however, have no right to counsel in state post-conviction
proceedings and thus have no constitutional cause of action
for ineffective assistance of counsel in those proceedings.
Coleman v. Thompson, 501 U.S. 722, 752 (1991); 28
U.S.C. 2254(i) (providing that the “ineffectiveness or
incompetence of counsel during Federal or State collateral
post-conviction proceedings shall not be a ground for
relief” under § 2254). Accordingly,
Petitioner's claims for ineffective assistance of
post-conviction counsel are not cognizable under § 2254
and they will be DISMISSED.
Procedurally Defaulted Claims
also seeks relief under § 2254 based on a number of
claims that he did not raise in his appeals to the TCCA
[compare Doc. 2-1 p. 4-6 and Doc. 12 with
State Court Record Attachment 19 and State Court Record
Attachment 27]. Before a district court may grant habeas
relief to a state prisoner, however, the prisoner must
exhaust all of his available state court remedies. 28 U.S.C.
§ 2254(b)(1); O'Sullivan v. Boerckel, 526
U.S. 838, 842 (1999). Specifically, the prisoner must have
fairly presented his federal claims to all levels of the
state appellate system, including the state's highest
court.
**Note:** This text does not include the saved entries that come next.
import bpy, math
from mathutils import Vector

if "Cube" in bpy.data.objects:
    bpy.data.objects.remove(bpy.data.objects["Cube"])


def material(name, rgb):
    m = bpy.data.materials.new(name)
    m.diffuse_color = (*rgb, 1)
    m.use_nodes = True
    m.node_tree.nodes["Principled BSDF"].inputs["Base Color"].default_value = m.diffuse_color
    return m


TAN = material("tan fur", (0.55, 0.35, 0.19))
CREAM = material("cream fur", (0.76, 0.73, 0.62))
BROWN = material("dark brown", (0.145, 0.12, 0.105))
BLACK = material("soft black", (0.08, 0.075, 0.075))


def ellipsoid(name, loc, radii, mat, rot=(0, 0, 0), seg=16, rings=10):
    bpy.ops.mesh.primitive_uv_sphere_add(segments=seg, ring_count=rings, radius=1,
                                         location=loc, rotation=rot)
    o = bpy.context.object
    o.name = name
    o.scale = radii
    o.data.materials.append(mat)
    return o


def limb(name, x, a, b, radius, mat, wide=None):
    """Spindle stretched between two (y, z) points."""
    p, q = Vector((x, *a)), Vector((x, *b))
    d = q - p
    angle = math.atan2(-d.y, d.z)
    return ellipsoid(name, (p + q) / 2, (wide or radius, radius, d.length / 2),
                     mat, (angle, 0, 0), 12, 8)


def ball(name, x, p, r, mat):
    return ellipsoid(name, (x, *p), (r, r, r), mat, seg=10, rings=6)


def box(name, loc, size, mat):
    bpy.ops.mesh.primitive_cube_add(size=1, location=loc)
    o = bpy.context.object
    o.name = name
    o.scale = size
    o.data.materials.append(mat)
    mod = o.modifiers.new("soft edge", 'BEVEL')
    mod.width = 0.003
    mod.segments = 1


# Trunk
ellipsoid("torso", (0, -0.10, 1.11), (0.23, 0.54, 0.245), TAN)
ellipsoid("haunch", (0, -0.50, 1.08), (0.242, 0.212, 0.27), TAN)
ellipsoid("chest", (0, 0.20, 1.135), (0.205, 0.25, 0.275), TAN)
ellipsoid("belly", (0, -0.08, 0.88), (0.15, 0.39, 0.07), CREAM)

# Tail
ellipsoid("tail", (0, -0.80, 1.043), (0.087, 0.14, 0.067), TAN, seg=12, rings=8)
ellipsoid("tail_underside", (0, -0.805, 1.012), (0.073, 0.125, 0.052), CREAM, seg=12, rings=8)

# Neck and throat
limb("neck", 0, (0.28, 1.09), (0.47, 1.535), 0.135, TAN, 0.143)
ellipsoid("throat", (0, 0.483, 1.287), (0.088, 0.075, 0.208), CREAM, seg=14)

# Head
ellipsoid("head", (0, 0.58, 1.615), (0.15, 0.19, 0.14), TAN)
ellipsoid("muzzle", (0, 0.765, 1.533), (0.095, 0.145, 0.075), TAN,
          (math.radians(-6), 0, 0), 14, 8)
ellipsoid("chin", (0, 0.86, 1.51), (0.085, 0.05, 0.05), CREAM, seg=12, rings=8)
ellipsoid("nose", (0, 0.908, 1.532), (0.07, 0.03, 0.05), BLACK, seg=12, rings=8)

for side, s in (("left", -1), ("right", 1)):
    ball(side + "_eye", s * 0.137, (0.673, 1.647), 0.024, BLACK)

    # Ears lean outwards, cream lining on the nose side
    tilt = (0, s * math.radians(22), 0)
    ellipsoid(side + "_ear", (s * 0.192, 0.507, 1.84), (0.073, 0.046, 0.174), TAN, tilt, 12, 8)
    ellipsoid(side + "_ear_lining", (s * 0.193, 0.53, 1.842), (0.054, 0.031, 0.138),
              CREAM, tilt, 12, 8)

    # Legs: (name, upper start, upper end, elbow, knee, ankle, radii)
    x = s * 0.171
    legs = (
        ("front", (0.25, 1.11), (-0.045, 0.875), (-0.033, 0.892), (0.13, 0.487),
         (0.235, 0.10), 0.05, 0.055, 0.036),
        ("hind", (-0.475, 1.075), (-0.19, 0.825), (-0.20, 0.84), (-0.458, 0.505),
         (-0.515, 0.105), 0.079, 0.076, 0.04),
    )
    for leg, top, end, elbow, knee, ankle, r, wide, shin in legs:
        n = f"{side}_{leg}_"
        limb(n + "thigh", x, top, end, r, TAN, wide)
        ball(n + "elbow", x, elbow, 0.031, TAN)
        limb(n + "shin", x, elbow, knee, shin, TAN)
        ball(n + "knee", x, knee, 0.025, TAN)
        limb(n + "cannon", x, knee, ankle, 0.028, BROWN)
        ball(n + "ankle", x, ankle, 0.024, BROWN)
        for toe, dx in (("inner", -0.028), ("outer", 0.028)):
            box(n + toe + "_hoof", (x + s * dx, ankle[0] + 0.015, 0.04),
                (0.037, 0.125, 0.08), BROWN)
Duncan, 513 U.S. at 365-66; Wagner v.
Smith, 581 F.3d 410, 414 (6th Cir. 2009); Hafley v.
Sowders, 902 F.2d 480, 483 (6th Cir. 1990). A petitioner
who fails to raise his federal claim in the state courts and
cannot do so now due to a procedural rule has committed a
procedural default that forecloses federal habeas review
unless the petitioner shows cause to excuse his failure to
comply with the procedural rule and actual prejudice from the
constitutional violation. Coleman v. Thompson, 501
U.S. 722, 750 (1991)
procedurally defaulted all claims that he did not fully and
fairly raise in his appeals to the TCCA. See Tenn.
Code Ann. § 40-30-102(a) (setting forth Tennessee's
one-year limitation period for post-conviction petitions) and
§ 40-30-102(c) (setting forth Tennessee's “one
petition” rule for petitions for post-conviction
relief). As such, the Court will only address the merits of
the claims that Petitioner raised in his appeals to the TCCA
and raises in his § 2254 petition, including the
1. Trial counsel was ineffective for coercing Petitioner to
testify at trial [Doc. 2-1 p. 4; State Court Record
Attachment 27 p. 2259-60];
2. The trial court erred in excluding a 2003 report of abuse
on the part of her father by Amanda McGhee from the evidence
at trial [Doc. 2-1 p. 4-5; State Court Record Attachment 19
3. The trial court erred in excluding expert testimony
regarding Petitioner's diminished capacity from the